● Current Est.: This field shows the current estimated time. This number is calculated from Hours Worked and Hours Left.
● Orig. Est.: This field shows the original estimated time.
● Hours Left: This field shows the Current Est. - Hours Worked. This value + Hours Worked will become the new Current Estimated.
● Hours Worked: This field shows the number of hours worked on the particular defect.
● %Complete: This field shows how much percentage of the task is complete.
● Gain: This field shows the number of hours the bug is ahead of the Original Estimated.
● Deadline: This field shows the deadline for this bug.
● Attachments: A user can attach files (evidence, test cases or patches) to bugs. If there are any attachments, they are listed in this section.
● Additional Comments: A user can add comments to the bug discussion here, if user/tester has something worthwhile to say.
Bugzilla has a provision of editing an existing bug. A user can edit a bug during the lifecycle of any bug. Most of the fields have an edit hyperlink which can be use for editing. It depends on administrator of Bugzilla to provide edit options with different fields.
There are defect reports in Bugzilla which helps to analyse the current state of the bug. The purpose of a Defect Report is to see the behavior, communication, analysis and the current stage of a defect at any stage of the defect lifecycle.
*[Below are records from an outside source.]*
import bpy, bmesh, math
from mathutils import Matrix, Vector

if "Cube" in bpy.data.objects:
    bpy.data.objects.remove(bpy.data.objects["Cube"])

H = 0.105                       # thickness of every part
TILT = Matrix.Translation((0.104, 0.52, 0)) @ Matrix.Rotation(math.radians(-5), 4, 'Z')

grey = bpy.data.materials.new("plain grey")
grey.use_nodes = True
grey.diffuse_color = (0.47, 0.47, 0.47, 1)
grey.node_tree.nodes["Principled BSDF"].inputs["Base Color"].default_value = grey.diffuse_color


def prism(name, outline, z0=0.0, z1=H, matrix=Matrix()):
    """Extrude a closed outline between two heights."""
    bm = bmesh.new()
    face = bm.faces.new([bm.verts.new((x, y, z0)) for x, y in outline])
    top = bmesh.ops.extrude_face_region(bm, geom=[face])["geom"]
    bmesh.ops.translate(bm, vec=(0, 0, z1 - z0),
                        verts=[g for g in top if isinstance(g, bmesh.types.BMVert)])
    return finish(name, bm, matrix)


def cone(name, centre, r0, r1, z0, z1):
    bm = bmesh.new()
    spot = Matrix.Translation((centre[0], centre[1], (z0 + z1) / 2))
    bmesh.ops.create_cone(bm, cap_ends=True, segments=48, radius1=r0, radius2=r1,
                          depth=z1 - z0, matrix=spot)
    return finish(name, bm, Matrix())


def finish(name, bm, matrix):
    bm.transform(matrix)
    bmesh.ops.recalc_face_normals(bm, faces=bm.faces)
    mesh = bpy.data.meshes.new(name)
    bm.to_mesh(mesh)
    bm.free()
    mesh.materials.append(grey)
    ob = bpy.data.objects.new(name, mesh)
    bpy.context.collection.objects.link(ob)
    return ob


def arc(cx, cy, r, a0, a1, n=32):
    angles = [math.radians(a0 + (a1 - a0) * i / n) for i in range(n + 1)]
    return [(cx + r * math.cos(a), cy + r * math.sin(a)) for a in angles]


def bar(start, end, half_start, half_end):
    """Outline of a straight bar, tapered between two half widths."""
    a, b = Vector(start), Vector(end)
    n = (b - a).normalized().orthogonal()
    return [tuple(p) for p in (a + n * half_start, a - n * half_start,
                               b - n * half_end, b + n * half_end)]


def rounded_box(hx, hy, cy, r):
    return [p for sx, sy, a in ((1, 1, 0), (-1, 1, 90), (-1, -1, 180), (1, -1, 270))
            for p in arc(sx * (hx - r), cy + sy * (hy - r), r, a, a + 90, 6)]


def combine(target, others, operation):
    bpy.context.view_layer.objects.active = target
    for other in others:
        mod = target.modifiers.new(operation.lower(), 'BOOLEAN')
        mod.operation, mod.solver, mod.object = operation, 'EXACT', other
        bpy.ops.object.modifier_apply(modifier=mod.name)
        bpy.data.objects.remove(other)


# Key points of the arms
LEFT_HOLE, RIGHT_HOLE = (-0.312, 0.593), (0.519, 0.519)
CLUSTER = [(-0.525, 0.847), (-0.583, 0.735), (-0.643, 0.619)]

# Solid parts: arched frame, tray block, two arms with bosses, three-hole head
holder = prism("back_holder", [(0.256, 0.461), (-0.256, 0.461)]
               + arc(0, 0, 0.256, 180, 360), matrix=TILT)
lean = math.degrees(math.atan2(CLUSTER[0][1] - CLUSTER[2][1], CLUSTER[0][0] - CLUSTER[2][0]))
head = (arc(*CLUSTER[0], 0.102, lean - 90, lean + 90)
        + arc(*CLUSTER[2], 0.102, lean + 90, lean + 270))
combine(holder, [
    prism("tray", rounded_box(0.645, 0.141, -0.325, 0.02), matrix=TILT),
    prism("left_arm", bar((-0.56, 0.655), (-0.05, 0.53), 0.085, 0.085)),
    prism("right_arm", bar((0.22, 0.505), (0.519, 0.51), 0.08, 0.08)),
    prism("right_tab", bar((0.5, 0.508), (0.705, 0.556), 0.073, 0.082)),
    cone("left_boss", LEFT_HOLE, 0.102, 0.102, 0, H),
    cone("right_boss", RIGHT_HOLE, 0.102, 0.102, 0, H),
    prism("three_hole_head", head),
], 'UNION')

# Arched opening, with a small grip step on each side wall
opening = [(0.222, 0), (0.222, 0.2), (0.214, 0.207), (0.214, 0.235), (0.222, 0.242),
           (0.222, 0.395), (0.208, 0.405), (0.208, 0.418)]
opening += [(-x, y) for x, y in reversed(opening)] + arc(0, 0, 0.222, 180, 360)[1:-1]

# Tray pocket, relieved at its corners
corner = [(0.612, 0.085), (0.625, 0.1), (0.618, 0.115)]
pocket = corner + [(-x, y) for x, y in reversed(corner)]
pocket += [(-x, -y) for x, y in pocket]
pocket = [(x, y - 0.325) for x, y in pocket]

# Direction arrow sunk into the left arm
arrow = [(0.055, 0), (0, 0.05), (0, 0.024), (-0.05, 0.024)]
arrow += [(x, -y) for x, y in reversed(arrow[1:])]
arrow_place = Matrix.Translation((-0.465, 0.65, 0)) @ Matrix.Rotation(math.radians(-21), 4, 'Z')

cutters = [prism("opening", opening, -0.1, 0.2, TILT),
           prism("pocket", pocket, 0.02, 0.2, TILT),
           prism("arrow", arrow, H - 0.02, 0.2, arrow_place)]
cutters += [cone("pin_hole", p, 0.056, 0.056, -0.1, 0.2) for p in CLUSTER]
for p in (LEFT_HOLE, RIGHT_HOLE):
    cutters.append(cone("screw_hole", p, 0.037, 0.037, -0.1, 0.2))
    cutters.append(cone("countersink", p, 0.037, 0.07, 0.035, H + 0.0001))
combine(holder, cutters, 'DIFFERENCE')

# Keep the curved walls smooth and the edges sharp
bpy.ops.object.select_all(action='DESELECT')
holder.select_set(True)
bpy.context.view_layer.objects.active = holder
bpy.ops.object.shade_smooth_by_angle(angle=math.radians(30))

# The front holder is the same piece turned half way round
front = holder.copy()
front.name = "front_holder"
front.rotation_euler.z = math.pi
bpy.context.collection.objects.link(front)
Defect reports are even useful after closing the defect and analysis the product and development quality.
Following are the key things regarding different reports in Bugzilla:
● Bugzilla supports Tabular Reports that have HTML or CSV reports.
● Tabular reports can be viewed in 1-Dimensional, 2-Dimensional or 3-Dimensional ways.
● The most common type of report supported by Bugzilla are the Graphical Reports.
● Graphical Reports contain line graphs, bar and pie charts.
● The user provides the preference of vertical and horizontal axis to plot graphs, charts or tables along with filter criteria's like Project, Component, Defect Status, etc.
● Report functionality is based on Search and filter concept, for which the conditions are given by users.
● The user can even choose 3-D reports for tables and images.
Graphical reports are a group of line, bar and pie charts. These Reports are helpful in many ways, for example if a user wants to know which component has the maximum number of defects reported and wants to represent in the graph, then that user can select from the following two options:
● Severity on the X-axis
● Component on the Y-axis
The Tabular Reports represent tables of bug counts in 1, 2 or 3 dimensions as HTML or CSV. To generate Tabular reports in Bugzilla, we have to follow multiple steps.